‘UK vehicle boom drives new car sales to 12-year high’
London, Feb 6 (IANS) The number of new cars registered in Britain hit a 12-year high in January, an industry body said on Monday.
Although the Society of Motor Manufacturers and Traders (SMMT) had warned of a slowdown in trade in 2017 due to a weak pound, but there was no sign of deceleration in the year’s first month’s numbers, the Guardian reported.
Drivers registered 174,564 cars in January, up 2.9 per cent on 2016, to reach the highest monthly level since 2005, with electric vehicles taking a record market share.
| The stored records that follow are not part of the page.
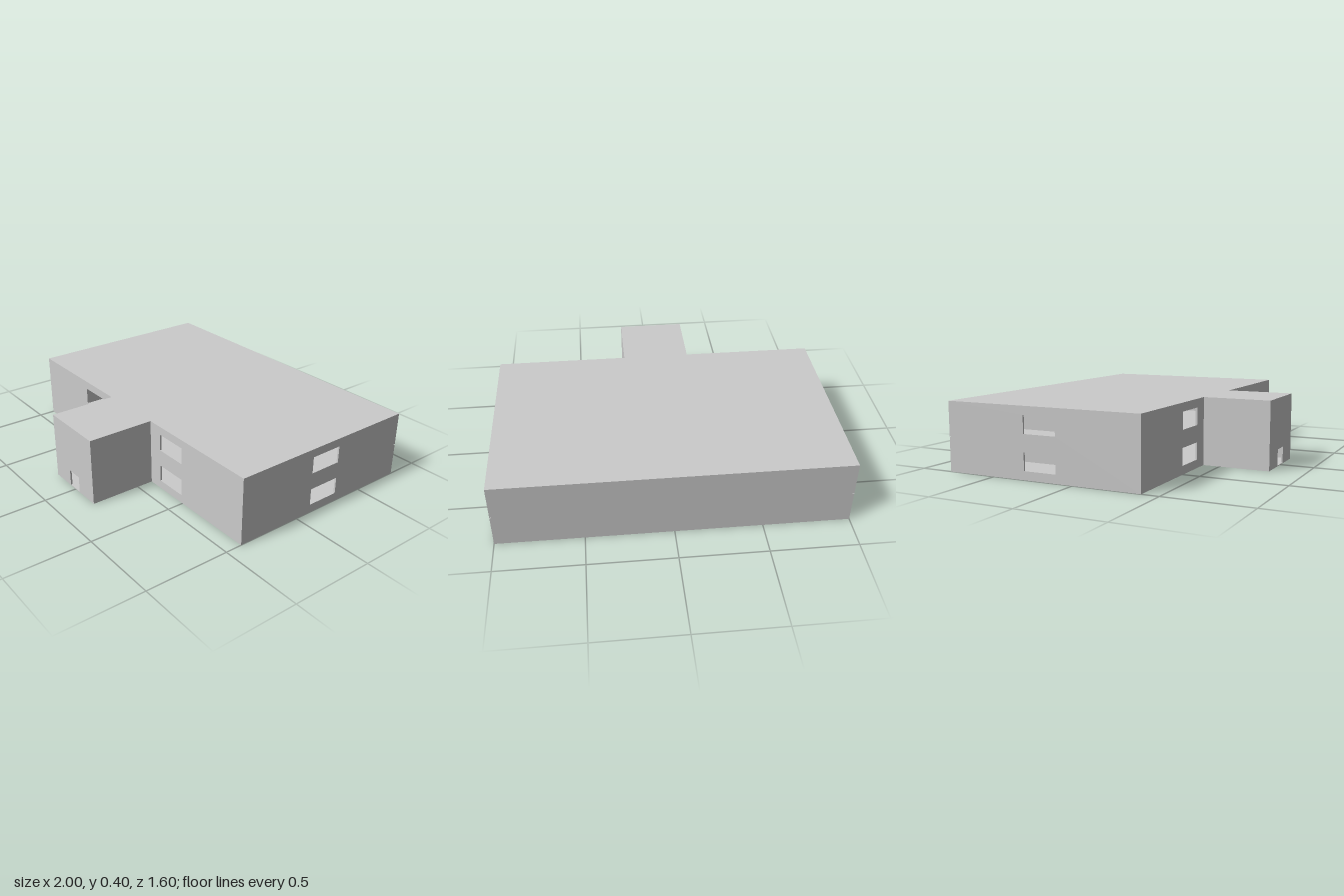
import * as THREE from 'three';

const T = 0.01;      // wall thickness
const S = 0.004;     // slab thickness
const H = 0.4;       // building height
const mat = new THREE.MeshStandardMaterial({ color: 0xcccccc, flatShading: true });

// Wall elevation from u = a to b, with a door notch and rectangular windows
function wallGeometry(a, b, y0, y1, windows = [], door = null) {
  const s = new THREE.Shape().moveTo(a, y0);
  if (door) {
    const [d0, d1, top] = door;
    s.lineTo(d0, y0).lineTo(d0, top).lineTo(d1, top).lineTo(d1, y0);
  }
  s.lineTo(b, y0).lineTo(b, y1).lineTo(a, y1).closePath();
  for (const [u0, u1, v0, v1] of windows) {
    s.holes.push(new THREE.Path().moveTo(u0, v0).lineTo(u0, v1).lineTo(u1, v1).lineTo(u1, v0).closePath());
  }
  return new THREE.ExtrudeGeometry(s, { depth: T, bevelEnabled: false });
}

// Horizontal T-shaped slab; e insets its sides and front
function slabGeometry(e) {
  const pts = [[-1 + e, 0.8], [-1 + e, -0.4 + e], [-0.21 + e, -0.4 + e], [-0.21 + e, -0.8 + e],
    [0.2 - e, -0.8 + e], [0.2 - e, -0.4 + e], [1 - e, -0.4 + e], [1 - e, 0.8]];
  const s = new THREE.Shape(pts.map(([x, y]) => new THREE.Vector2(x, y)));
  return new THREE.ExtrudeGeometry(s, { depth: S, bevelEnabled: false }).rotateX(-Math.PI / 2);
}

export function createModel() {
  const g = new THREE.Group();
  g.name = 'building';
  const add = (name, geo, x = 0, y = 0, z = 0) => {
    const m = new THREE.Mesh(geo, mat);
    m.name = name;
    m.position.set(x, y, z);
    g.add(m);
  };
  // Wall facing z, front surface at z
  const wallZ = (name, z, ...args) => add(name, wallGeometry(...args), 0, 0, z - T);
  // Wall facing x, occupying x - T to x
  const wallX = (name, x, ...args) => add(name, wallGeometry(...args).rotateY(-Math.PI / 2), x);
  // One window on each storey
  const pair = (u0, u1) => [[u0, u1, 0.05, 0.15], [u0, u1, 0.25, 0.35]];
  const top = H - S;

  // Floors and flat roof
  add('groundFloor', slabGeometry(0));
  add('upperFloor', slabGeometry(T), 0, 0.2 - S);
  add('roof', slabGeometry(0), 0, top);

  // Front walls beside the entrance wing
  wallZ('frontWallRight', 0.4, -1, -0.21, S, top, pair(-0.505, -0.305));
  wallZ('frontWallLeft', 0.4, 0.2, 1, S, top, pair(0.29, 0.49));

  // Side walls
  wallX('sideWallLeft', 1, -0.79, 0.39, S, top, pair(-0.3, -0.1));
  wallX('sideWallRight', -1 + T, -0.79, 0.39, S, top, pair(-0.3, -0.1));

  // Entrance wing
  wallX('entranceWallLeft', 0.2, 0.39, 0.79, S, top);
  wallX('entranceWallRight', -0.2, 0.39, 0.79, S, top);
  wallZ('entranceFront', 0.8, -0.21, 0.2, S, top, [], [-0.055, 0.045, 0.1]);

  // Each storey: partitions with doorways, and back panels between them
  for (const [y0, y1, doorTop] of [[S, 0.2 - S, 0.1], [0.2, top, 0.3]]) {
    for (const x of [-0.6, 0.6]) {
      wallX('partition', x + T / 2, -0.8, 0.39, y0, y1, [], [-0.25, -0.15, doorTop]);
    }
    for (const [a, b] of [[-1, -0.605], [-0.595, 0.595], [0.605, 1]]) {
      wallZ('backPanel', -0.79, a, b, y0, y1);
    }
  }
  return g;
}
Alternative fuel vehicles such as the Nissan Leaf, increased by a fifth to reach a record 4.2 per cent share of new vehicle registrations, beating a previous high of 3.6 in November 2016.
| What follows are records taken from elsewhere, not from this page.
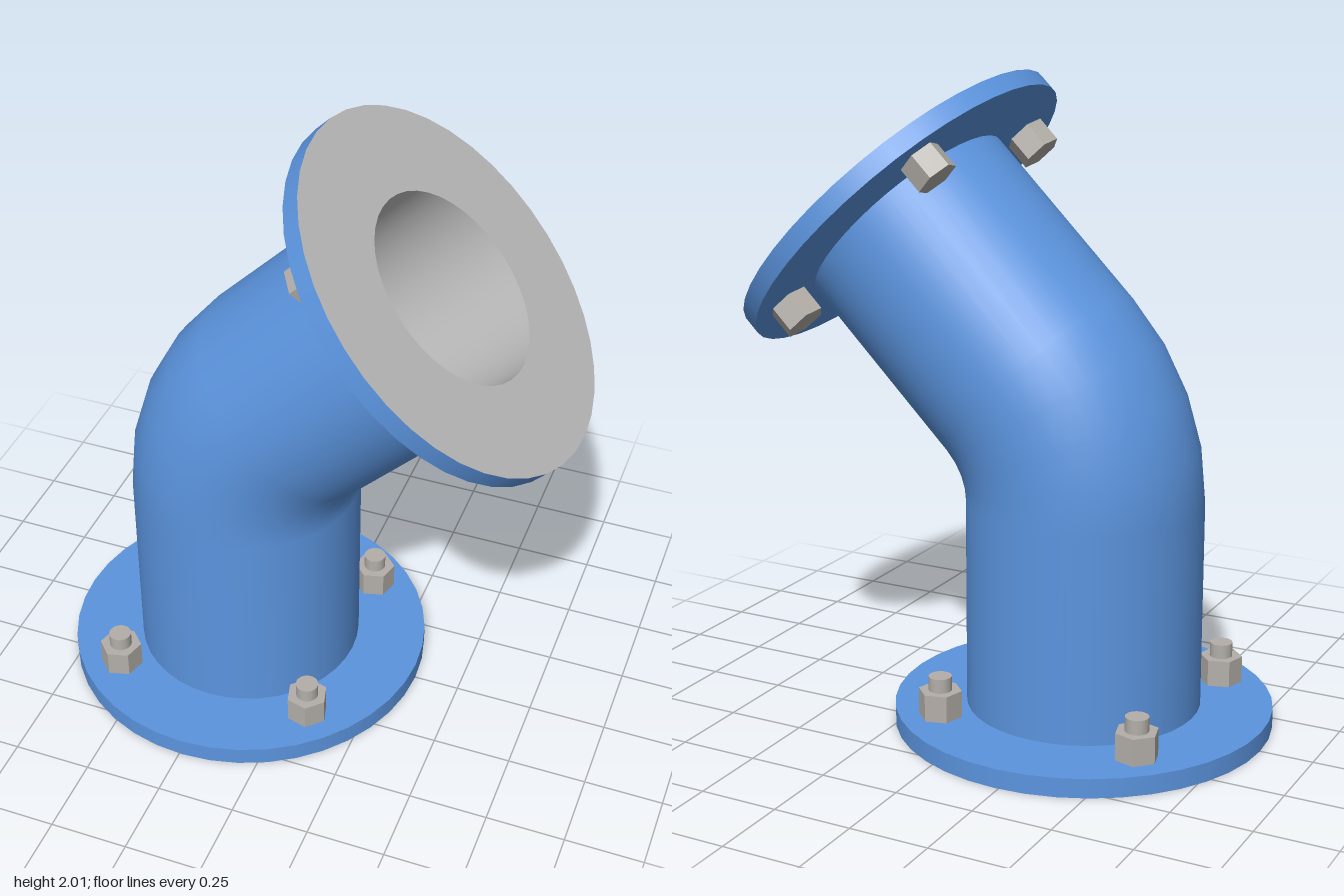
import * as THREE from 'three';

const blue = new THREE.MeshStandardMaterial({ color: 0x5b94de });
blue.name = 'bluePaint';
const grey = new THREE.MeshStandardMaterial({ color: 0xbebebe });
grey.name = 'machinedGrey';
const steel = new THREE.MeshStandardMaterial({ color: 0xb3aea8 });
steel.name = 'boltSteel';

const SIDES = 40;
const BASE_X = -0.24, LEG = 0.93;       // pipe axis and length of each leg to the corner
const BEND = 0.53, ANGLE = Math.PI / 4; // bend radius and turn
const OUTER = 0.367, BORE = 0.31;
const FLANGE_R = 0.592, FLANGE_T = 0.06;
const END = [BASE_X + LEG * Math.SIN_45, LEG + LEG * Math.SIN_45];
END[0] = BASE_X + LEG * Math.sin(ANGLE);
END[1] = LEG + LEG * Math.cos(ANGLE);

function mesh(name, geometry, material) {
  const m = new THREE.Mesh(geometry, material);
  m.name = name;
  return m;
}

// Centre line stations: [x, y, turn angle]
function stations() {
  const startY = LEG - BEND * Math.tan(ANGLE / 2);
  const list = [[BASE_X, 0, 0]];
  for (let i = 0; i <= 4; i++) {
    const a = ANGLE * i / 4;
    list.push([BASE_X + BEND * (1 - Math.cos(a)), startY + BEND * Math.sin(a), a]);
  }
  list.push([END[0], END[1], ANGLE]);
  return list;
}

// Round wall swept along the centre line, facing outward or inward
function pipeWall(radius, inward) {
  const pos = [], nor = [], idx = [];
  const path = stations(), row = SIDES + 1, s = inward ? -1 : 1;
  path.forEach(([x, y, a], i) => {
    for (let j = 0; j <= SIDES; j++) {
      const t = j / SIDES * Math.PI * 2;
      const nx = Math.cos(t) * Math.cos(a), ny = -Math.cos(t) * Math.sin(a), nz = Math.sin(t);
      pos.push(x + radius * nx, y + radius * ny, radius * nz);
      nor.push(s * nx, s * ny, s * nz);
      if (i < path.length - 1 && j < SIDES) {
        const p = i * row + j, q = p + 1, r = p + row, u = r + 1;
        if (inward) idx.push(p, q, r, q, u, r);
        else idx.push(p, r, q, q, r, u);
      }
    }
  });
  const g = new THREE.BufferGeometry();
  g.setAttribute('position', new THREE.Float32BufferAttribute(pos, 3));
  g.setAttribute('normal', new THREE.Float32BufferAttribute(nor, 3));
  g.setIndex(idx);
  return g;
}

// Hexagonal nut, with an optional protruding stud
function bolt(withStud) {
  const g = new THREE.Group();
  g.name = 'bolt';
  const hex = new THREE.CylinderGeometry(0.068, 0.068, 0.085, 6).toNonIndexed();
  hex.computeVertexNormals();
  hex.translate(0, FLANGE_T + 0.0425, 0);
  g.add(mesh('hexNut', hex, steel));
  if (withStud) {
    const stud = new THREE.CylinderGeometry(0.036, 0.036, 0.06, 20);
    stud.translate(0, FLANGE_T + 0.1, 0);
    g.add(mesh('stud', stud, steel));
  }
  return g;
}

// Flange with its mating face at y = 0 and the bolts on the +y side
function flange(name, withStuds) {
  const g = new THREE.Group();
  g.name = name;
  const rim = new THREE.CylinderGeometry(FLANGE_R, FLANGE_R, FLANGE_T, SIDES, 1, true);
  rim.translate(0, FLANGE_T / 2, 0);
  const back = new THREE.RingGeometry(OUTER - 0.01, FLANGE_R, SIDES);
  back.rotateX(-Math.PI / 2).translate(0, FLANGE_T, 0);
  const face = new THREE.RingGeometry(BORE, FLANGE_R, SIDES);
  face.rotateX(Math.PI / 2);
  g.add(mesh('flangeRim', rim, blue), mesh('flangeBack', back, blue), mesh('matingFace', face, grey));
  for (let i = 0; i < 4; i++) {
    const arm = new THREE.Group();
    arm.name = 'boltPosition';
    arm.rotation.y = Math.PI / 4 + i * Math.PI / 2;
    const b = bolt(withStuds);
    b.position.x = 0.467;
    arm.add(b);
    g.add(arm);
  }
  return g;
}

export function createModel() {
  const model = new THREE.Group();
  model.name = 'pipeElbow';
  model.add(mesh('pipeOutside', pipeWall(OUTER, false), blue));
  model.add(mesh('pipeBore', pipeWall(BORE, true), grey));

  const base = flange('baseFlange', true);
  base.position.x = BASE_X;

  const top = flange('topFlange', false);
  top.position.set(END[0], END[1], 0);
  top.rotation.z = Math.PI - ANGLE;

  model.add(base, top);
  return model;
}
Petrol cars sales were also up strongly, gaining 8.9 per cent, while diesel car registrations went down by 4.3, continuing the fall seen in December, amid suggestions of higher taxes to curb emissions.
The SMMT Chief Executive Mike Hawes said he expected some “cooling” in the car market as the year progressed.
However, he adopted a more upbeat tone than at the end of 2016, when he warned of a “challenging” 2017, with the weakness of the pound likely to increase the cost of imported parts, pushing up car prices.
He said January’s numbers were “buoyed by a great range of new models which are safer and cleaner than ever before”.
He added: “It’s encouraging to see alternatively fuelled vehicles benefiting from this positive growth, reaching a record market share.
“After record growth in 2016, some cooling is anticipated over the coming months, but provided interest rates remain low and the economy stable, the market is in a good position to withstand its short-term challenges.”
The Ford Fiesta remains the UK’s most popular car, followed by the Volkswagen Golf and Ford Focus.